Cornfield said that while the information is important, he doesn’t believe the survey is a fair representation, as only 83 out of around 500 local businesses took part.
“To get people’s perceptions is fine. The intent, I think, is good as long as it’s used in the right manner,” Cornfield said. “In terms of validity, I’m not so sure. Is 83 a representation of the city? No. But it is important to know what people’s opinions are.”
Chamber members also feel City Hall does not promote business. A total of 71 per cent of respondents said elected municipal leaders and city staff do not have a pro-business attitude.
Coun. Roy Grant said it wasn’t fair to combine council and city staff in the question.
“I can tell you that myself and the rest of council have a pro-business attitude,” Grant said. “Those two categories should not have been combined.”
Coun. Ziggy Stewart, a member of the Chamber, said he is very supportive of the business sector but sees both sides’ point of view.
“In a lot of aspects I agree with what the Chamber is saying and why they’re trying to get through to City Hall,” Stewart said. “City Hall is a service business and if you’re not serving properly, you’re going to have issues and these issues are now being expressed. Having said that, out of the total number of Chamber members, only so many surveys came in and people are always inclined to talk about the negatives as opposed to the positives.”
Grant, a past Chamber of Commerce president, agreed the survey should be put into perspective because of the low response rate.
“Generally in these types of surveys, you get the people who aren’t satisfied responding and the ones that are satisfied don’t vote,” Grant said. “If the Chamber of Commerce is saying the city has failed to create a business friendly environment, that would lead me to believe that a lot of them that responded are uninformed.”
Eighty-six per cent of respondents said Campbell River is not proactive about offering tax increment financing packages or other incentives to attract investment.
But Grant said council has implemented tax incentives and had reduced development costs to attract business to the downtown core and have re-zoned three areas of the downtown core to allow higher residential buildings over commercial facilities.
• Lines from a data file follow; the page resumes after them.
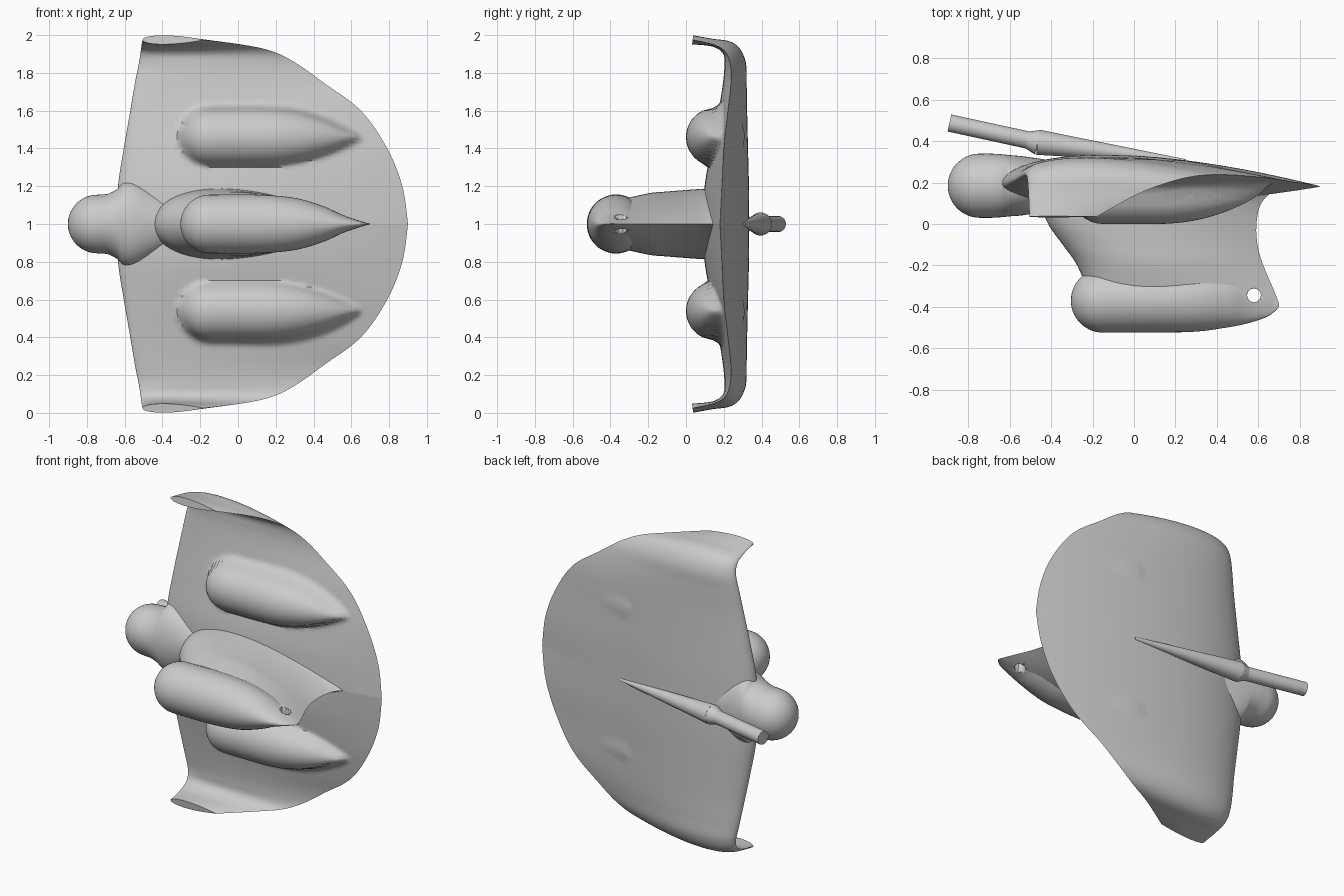
import bpy, bmesh, math
from mathutils import Vector

cube = bpy.data.objects.get("Cube")
if cube:
    bpy.data.objects.remove(cube)

grey = bpy.data.materials.new("hull_grey")
grey.use_nodes = True
grey.diffuse_color = (0.6, 0.6, 0.6, 1)
grey.node_tree.nodes["Principled BSDF"].inputs["Base Color"].default_value = (0.6, 0.6, 0.6, 1)

MID = 1.0      # height of the symmetry plane
R = 0.155      # common pod radius


def finish(name, bm, angle=40):
    bmesh.ops.recalc_face_normals(bm, faces=bm.faces)
    mesh = bpy.data.meshes.new(name)
    bm.to_mesh(mesh)
    bm.free()
    mesh.materials.append(grey)
    obj = bpy.data.objects.new(name, mesh)
    bpy.context.collection.objects.link(obj)
    bpy.ops.object.select_all(action="DESELECT")
    obj.select_set(True)
    bpy.context.view_layer.objects.active = obj
    bpy.ops.object.shade_smooth_by_angle(angle=math.radians(angle))
    return obj


def loft(name, rings, angle=40):
    """Skin a list of closed rings and cap both ends."""
    bm = bmesh.new()
    rows = [[bm.verts.new(p) for p in ring] for ring in rings]
    for a, b in zip(rows, rows[1:]):
        for i in range(len(a)):
            j = (i + 1) % len(a)
            bm.faces.new((a[i], a[j], b[j], b[i]))
    bm.faces.new(rows[0])
    bm.faces.new(rows[-1])
    return finish(name, bm, angle)


def refine(rows, steps):
    """Catmull-Rom interpolation of a table of stations."""
    out = []
    for i in range(len(rows) - 1):
        quad = zip(rows[max(i - 1, 0)], rows[i], rows[i + 1], rows[min(i + 2, len(rows) - 1)])
        quad = list(quad)
        for k in range(steps):
            t = k / steps
            out.append([b + 0.5 * t * (c - a + t * (2 * a - 5 * b + 4 * c - d
                        + t * (3 * (b - c) + d - a))) for a, b, c, d in quad])
    return out + [list(rows[-1])]


def foil(u):
    """Blunt at the tail (u = 0), sharp at the nose (u = 1)."""
    return math.sqrt(u) * (1 - u) / 0.385


def spacing(n):
    return [(1 - math.cos(math.pi * k / n)) / 2 for k in range(n + 1)]


def ellipse(x, y, ry, rz, n=48):
    ts = [2 * math.pi * k / n for k in range(n)]
    return [(x, y + ry * math.cos(t), MID + rz * math.sin(t)) for t in ts]


def dome(x, y):
    """Hemispherical tail, centred on x."""
    angles = [math.pi / 2 * k / 14 for k in range(1, 15)]
    return [(x - R * math.cos(a), y, R * math.sin(a), R * math.sin(a)) for a in angles]


# Wing: smooth blending of the two side pods into its skin
def pod_shape(x, dz):
    if x < -0.15:
        r = math.sqrt(max(R * R - (x + 0.15) ** 2, 0))
    else:
        r = R * max(1 - max((x - 0.1) / 0.53, 0) ** 2.2, 0)
    height = math.sqrt(max(r * r - dz * dz, 0))
    outside = max(abs(dz) - r, 0) + max(x - 0.63, 0) + max(-0.305 - x, 0)
    return height - 2 * outside


def smooth_max(a, b, k):
    h = max(k - abs(a - b), 0) / k
    return max(a, b) + h * h * k / 4


def wing_skin(p, front):
    lift = pod_shape(p.x, abs(p.z - MID) - 0.46)
    if front:
        p.y = -smooth_max(-p.y, lift - 0.155, 0.05)
    elif p.x > 0.2:
        p.y = smooth_max(p.y, lift + 0.155, 0.02)
    return p


# Stations: span, nose x, nose y, tail x, tail y, back bulge, front bulge, tilt
stations = [
    (0.0, 0.90, 0.18, -0.64, 0.19, 0.148, 0.1, 0),
    (0.2, 0.87, 0.19, -0.635, 0.195, 0.14, 0.095, 0),
    (0.4, 0.79, 0.2, -0.605, 0.205, 0.125, 0.07, 0),
    (0.6, 0.65, 0.222, -0.57, 0.22, 0.103, 0.048, 0),
    (0.75, 0.45, 0.238, -0.545, 0.235, 0.085, 0.04, 0),
    (0.85, 0.31, 0.233, -0.525, 0.24, 0.078, 0.035, 12),
    (0.915, 0.18, 0.205, -0.515, 0.215, 0.06, 0.02, 40),
    (0.95, 0.02, 0.145, -0.51, 0.145, 0.03, 0.012, 75),
    (0.975, -0.18, 0.035, -0.505, 0.035, 0.024, 0.024, 83),
]
half = refine(stations, 12)
span = [(row, -1) for row in reversed(half[1:])] + [(row, 1) for row in half]
us = spacing(64)
rings = []
for (s, xn, yn, xt, yt, back, front, tilt), side in span:
    nose, tail = Vector((xn, yn, MID + side * s)), Vector((xt, yt, MID + side * s))
    a = math.radians(tilt)
    up = Vector((0, math.cos(a), side * math.sin(a)))
    ring = [wing_skin(tail.lerp(nose, u) + up * back * foil(u), False) for u in us]
    ring += [wing_skin(tail.lerp(nose, u) - up * front * foil(u), True) for u in us[-2:0:-1]]
    rings.append(ring)
loft("wing", rings, 50)

# Rear bulb with a flared neck running into the wing
neck = [(-0.745, 0.185, R, R), (-0.69, 0.185, R, 0.16), (-0.64, 0.185, 0.152, 0.185),
        (-0.6, 0.185, 0.148, 0.22), (-0.52, 0.185, 0.14, 0.21), (-0.35, 0.19, 0.11, 0.12)]
loft("rear_bulb", [ellipse(*r) for r in dome(-0.745, 0.185)[:-1] + refine(neck, 6)], 60)

# Centre fin standing out of the wing: y, tail x, nose x, half width
fin_rows = [(-0.42, -0.15, 0.685, 0.07), (-0.37, -0.2, 0.695, 0.12), (-0.2, -0.275, 0.625, 0.162),
            (-0.1, -0.345, 0.597, 0.172), (0.0, -0.415, 0.592, 0.18),
            (0.1, -0.45, 0.615, 0.187), (0.18, -0.46, 0.69, 0.19)]
fin_us = spacing(40)
rings = []
for y, xt, xn, w in refine(fin_rows, 6):
    side = [(xt + (xn - xt) * u, w * foil(u)) for u in fin_us]
    rings.append([(x, y, MID + z) for x, z in side] + [(x, y, MID - z) for x, z in side[-2:0:-1]])
fin = loft("centre_fin", rings)

# Centre pod with a wedge nose
body = [(-0.15, -0.37, R, R), (0.1, -0.37, R, R), (0.3, -0.37, 0.15, 0.138),
        (0.45, -0.37, 0.13, 0.095), (0.55, -0.375, 0.105, 0.05),
        (0.65, -0.385, 0.06, 0.014), (0.7, -0.39, 0.012, 0.002)]
pod = loft("centre_pod", [ellipse(*r) for r in dome(-0.15, -0.37)[:-1] + refine(body, 8)])

# Hole through the pod nose
bm = bmesh.new()
bmesh.ops.create_cone(bm, cap_ends=True, segments=32, radius1=0.033, radius2=0.033, depth=1)
bmesh.ops.translate(bm, verts=bm.verts, vec=(0.58, -0.345, MID))
cutter = finish("hole_cutter", bm)
cutter.hide_render = True
cutter.display_type = "WIRE"
for part in (fin, pod):
    cut = part.modifiers.new("hole", "BOOLEAN")
    cut.operation = "DIFFERENCE"
    cut.solver = "EXACT"
    cut.object = cutter
    bpy.context.view_layer.objects.active = part
    bpy.ops.object.modifier_apply(modifier=cut.name)
bpy.data.objects.remove(cutter)


# Gun on the back, lying along a slanted axis
def tube(name, start, end, r1, r2):
    a, b = Vector((*start, MID)), Vector((*end, MID))
    bm = bmesh.new()
    bmesh.ops.create_cone(bm, cap_ends=True, segments=32, radius1=r1, radius2=r2, depth=(b - a).length)
    bmesh.ops.rotate(bm, verts=bm.verts, matrix=(b - a).to_track_quat("Z", "Y").to_matrix())
    bmesh.ops.translate(bm, verts=bm.verts, vec=(a + b) / 2)
    return finish(name, bm)


tube("gun_barrel", (-0.892, 0.488), (-0.44, 0.39), 0.042, 0.042)
tube("gun_collar", (-0.515, 0.406), (-0.465, 0.395), 0.042, 0.061)
tube("gun_housing", (-0.465, 0.395), (0.25, 0.303), 0.061, 0.01)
“But the biggest thing is we created a re-vitalization tax exemption program bylaw, with input from the Chamber of Commerce, to be applied to the whole downtown area,” Grant said.
“Obviously the city has the responsibility to better inform not only the citizens of Campbell River but the business community so they’re aware of some of the programs we’ve initiated to create a business friendly environment.”
Executive director for Chamber of Commerce, Colleen Evans said the Chamber will consult with the city.
“Ensuring the views of our members and the local business community are made known to government and other appropriate stakeholders and lobbying in a constructive, independent manner on behalf of our members is an important role in the Chamber’s mandate,” Evans said. “We will take a progressive role in the coming weeks to influence decision makers.”
As part of that process, the Chamber will host an all-candidates business forum on Oct. 26 just ahead of the Nov. 19 civic election.
Cornfield said he feels the current council did the best it could with limited resources.
“It would be nice to give all things to all people, but we can’t at this time,” Cornfield said. “But we spent $8.5 million on the airport to bring in more tourists and fly people to Vancouver to do business. Isn’t that business friendly? Or the fact we brought in $22 million from outside sources to build badly needed infrastructure (along Highway 19A). Isn’t that business friendly when it attracts people to the city and created jobs for local contractors?”
Cornfield also noted that business taxes went down this year and are low compared to other communities. And he pointed out the creation of the Spirit Square and local programming which brings people downtown and into local businesses.
“We look at the survey as great information but we have to keep it in context,” Cornfield said. “Getting feedback is very important and we use it to help us make better decisions.”
On the positive side, the Chamber survey indicated that 60 per cent of members feel the city has an available skilled work force to meet their needs while 66 per cent agreed municipal services are up to par and affordable.